■ ABOUT THIS EXERCISE
Taking the line with "caps = [f for" as the first and the line with "0.688, 0.722, 0.01)" as the last, set down exactly every line in that range from the entries below, and no more.

***** STORED DATA *****

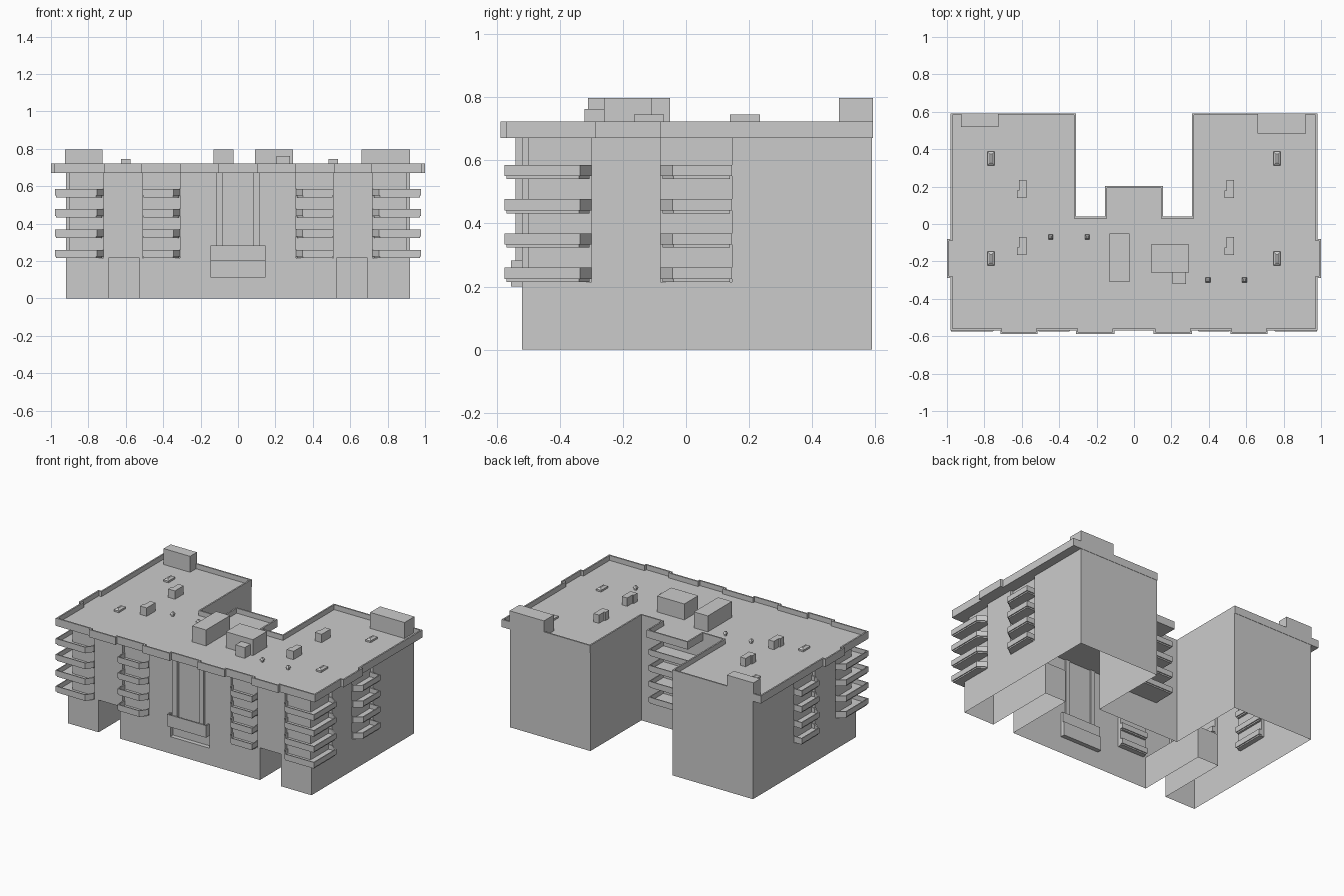
import bpy, bmesh
from mathutils import Vector

if "Cube" in bpy.data.objects:
    bpy.data.objects.remove(bpy.data.objects["Cube"])


def finish(name, bm):
    bmesh.ops.recalc_face_normals(bm, faces=bm.faces[:])
    me = bpy.data.meshes.new(name)
    bm.to_mesh(me)
    bm.free()
    ob = bpy.data.objects.new(name, me)
    bpy.context.collection.objects.link(ob)
    return ob


def ccw(pts):
    area = sum(a[0] * b[1] - b[0] * a[1] for a, b in zip(pts, pts[1:] + pts[:1]))
    return pts if area > 0 else pts[::-1]


def inset(pts, d):
    """Mitred inward offset of a counter-clockwise outline."""
    out = []
    for i, p in enumerate(pts):
        p = Vector(p)
        e1 = (p - Vector(pts[i - 1])).normalized()
        e2 = (Vector(pts[(i + 1) % len(pts)]) - p).normalized()
        n1, n2 = Vector((-e1.y, e1.x)), Vector((-e2.y, e2.x))
        out.append(tuple(p + (n1 + n2) * d / (1 + n1.dot(n2))))
    return out


def add_prism(bm, pts, z0, z1, top=None):
    lo = [bm.verts.new((x, y, z0)) for x, y in pts]
    hi = [bm.verts.new((x, y, z1)) for x, y in (top or pts)]
    bm.faces.new(lo[::-1])
    bm.faces.new(hi)
    for i in range(len(pts)):
        j = (i + 1) % len(pts)
        bm.faces.new((lo[i], lo[j], hi[j], hi[i]))


def prism(name, pts, z0, z1, top=None):
    bm = bmesh.new()
    add_prism(bm, pts, z0, z1, top)
    return finish(name, bm)


def tray(name, pts, z0, zf, z1, t):
    """Slab with a raised rim: bottom z0, floor zf, rim top z1, rim thickness t."""
    pts = ccw(pts)
    inn = inset(pts, t)
    bm = bmesh.new()
    rings = [[bm.verts.new((x, y, z)) for x, y in p]
             for p, z in ((pts, z0), (pts, z1), (inn, z1), (inn, zf))]
    bm.faces.new(rings[0][::-1])
    bm.faces.new(rings[3])
    for a, b in zip(rings, rings[1:]):
        for i in range(len(a)):
            j = (i + 1) % len(a)
            bm.faces.new((a[i], a[j], b[j], b[i]))
    return finish(name, bm)


def rect(x0, x1, y0, y1):
    return [(x0, y0), (x1, y0), (x1, y1), (x0, y1)]


def flip(pts):
    return [(-x, y) for x, y in pts][::-1]


def both(half):
    return half + flip(half)


WALL, TOP, BAY = 0.215, 0.67, 0.02

# main walls: U-shaped footprint
body = prism("building_walls", both([(0.92, -0.52), (0.92, 0.59), (0.31, 0.59), (0.31, 0.04)]), 0, TOP)

# cutters: balcony bays, drive-through passages, niche above the entrance
bm = bmesh.new()
corner_bay = [(0.72, -0.6), (1.0, -0.6), (1.0, -0.3), (0.92 - BAY, -0.3),
              (0.92 - BAY, -0.52 + BAY), (0.72, -0.52 + BAY)]
for pts, z0, z1 in ((corner_bay, WALL, 0.8),
                    (rect(0.31, 0.51, -0.6, -0.52 + BAY), WALL, 0.8),
                    (rect(0.92 - BAY, 1.0, -0.08, 0.145), WALL, 0.8),
                    (rect(0.53, 0.69, -0.6, -0.02), -0.1, 0.22)):
    add_prism(bm, pts, z0, z1)
    add_prism(bm, flip(pts), z0, z1)
add_prism(bm, rect(-0.148, 0.148, -0.6, -0.49), 0.115, 0.21)
cutter = finish("wall_cutter", bm)
cutter.hide_render = True
mod = body.modifiers.new("cut", "BOOLEAN")
mod.operation, mod.solver, mod.object = "DIFFERENCE", "EXACT", cutter
dg = bpy.context.evaluated_depsgraph_get()
cut_mesh = bpy.data.meshes.new_from_object(body.evaluated_get(dg))
body.modifiers.clear()
body.data = cut_mesh
bpy.data.objects.remove(cutter)

# walls are an open shell: drop the ground face and the face under the roof
bm = bmesh.new()
bm.from_mesh(body.data)
caps = [f for f in bm.faces if abs(f.normal.z) > 0.9
        and (f.calc_center_median().z < 0.01 or f.calc_center_median().z > TOP - 0.01)]
bmesh.ops.delete(bm, geom=caps, context="FACES")
bm.to_mesh(body.data)
bm.free()

# roof slab with parapet
roof_half = [(0.105, -0.57), (0.105, -0.588), (0.31, -0.588), (0.31, -0.57),
             (0.515, -0.57), (0.515, -0.588), (0.715, -0.588), (0.715, -0.57),
             (0.98, -0.57), (0.98, -0.288), (1.0, -0.288), (1.0, -0.08), (0.98, -0.08),
             (0.98, 0.592), (0.31, 0.592), (0.31, 0.04), (0.155, 0.04), (0.155, 0.203)]
tray("roof", both(roof_half), TOP, 0.688, 0.722, 0.01)

# balconies: four storeys, one end chamfered
inner = [(0.31, -0.48), (0.31, -0.525), (0.345, -0.575), (0.51, -0.575), (0.51, -0.48)]
corner = [(0.72, -0.48), (0.72, -0.525), (0.755, -0.575), (0.978, -0.575), (0.978, -0.335),
          (0.925, -0.3), (0.88, -0.3), (0.88, -0.48)]
side = [(0.88, -0.08), (0.925, -0.08), (0.978, -0.043), (0.978, 0.145), (0.88, 0.145)]
for level in range(4):
    z = WALL + 0.1085 * level
    spots = [("court_balcony", rect(-0.15, 0.15, 0.02, 0.19))]
    for name, pts in (("front_balcony", inner), ("corner_balcony", corner), ("side_balcony", side)):
        spots += [(name, pts), (name, flip(pts))]
    for name, pts in spots:
        prism(name + "_slab", inset(ccw(pts), 0.006), z, z + 0.009)
        tray(name, pts, z + 0.009, z + 0.014, z + 0.045, 0.007)

# entrance bay: planter ledge and two tall piers
tray("entrance_ledge", rect(-0.148, 0.148, -0.555, -0.5), 0.2, 0.265, 0.282, 0.008)
for s in (-1, 1):
    x = 0.1 * s
    prism("entrance_pier", rect(x - 0.016, x + 0.016, -0.54, -0.51), 0.27, TOP)

# rooftop blocks
DECK = 0.685
for name, r, h in (("stair_block_left", (-0.925, -0.725, 0.518, 0.592), 0.797),
                   ("stair_block_right", (0.66, 0.92, 0.485, 0.592), 0.797),
                   ("plant_room_left", (-0.13, -0.025, -0.31, -0.05), 0.797),
                   ("plant_room_right", (0.09, 0.295, -0.26, -0.11), 0.797),
                   ("plant_room_annex", (0.207, 0.277, -0.322, -0.26), 0.762)):
    prism(name, rect(*r), DECK, h)

# L-shaped chimneys, skylights and small vents
for sx in (-0.6, 0.51):
    for y in (0.14, -0.165):
        prism("chimney", [(sx - 0.026, y), (sx + 0.025, y), (sx + 0.025, y + 0.095),
                          (sx - 0.016, y + 0.095), (sx - 0.016, y + 0.04), (sx - 0.026, y + 0.04)],
              DECK, 0.745)
for x in (-0.765, 0.765):
    for y in (0.35, -0.185):
        base = rect(x - 0.019, x + 0.019, y - 0.037, y + 0.037)
        prism("skylight_curb", base, DECK, 0.7)
        prism("skylight", base, 0.7, 0.71, inset(base, 0.014))
for x, y in ((-0.445, -0.07), (-0.25, -0.07), (0.395, -0.3), (0.59, -0.3)):
    prism("vent_pipe", rect(x - 0.007, x + 0.007, y - 0.007, y + 0.007), DECK, 0.703)
    cap = rect(x - 0.013, x + 0.013, y - 0.013, y + 0.013)
    prism("vent_cap", cap, 0.703, 0.717, inset(cap, 0.008))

*****

■ ANSWER BOX
caps = [f for f in bm.faces if abs(f.normal.z) > 0.9
        and (f.calc_center_median().z < 0.01 or f.calc_center_median().z > TOP - 0.01)]
bmesh.ops.delete(bm, geom=caps, context="FACES")
bm.to_mesh(body.data)
bm.free()

# roof slab with parapet
roof_half = [(0.105, -0.57), (0.105, -0.588), (0.31, -0.588), (0.31, -0.57),
             (0.515, -0.57), (0.515, -0.588), (0.715, -0.588), (0.715, -0.57),
             (0.98, -0.57), (0.98, -0.288), (1.0, -0.288), (1.0, -0.08), (0.98, -0.08),
             (0.98, 0.592), (0.31, 0.592), (0.31, 0.04), (0.155, 0.04), (0.155, 0.203)]
tray("roof", both(roof_half), TOP, 0.688, 0.722, 0.01)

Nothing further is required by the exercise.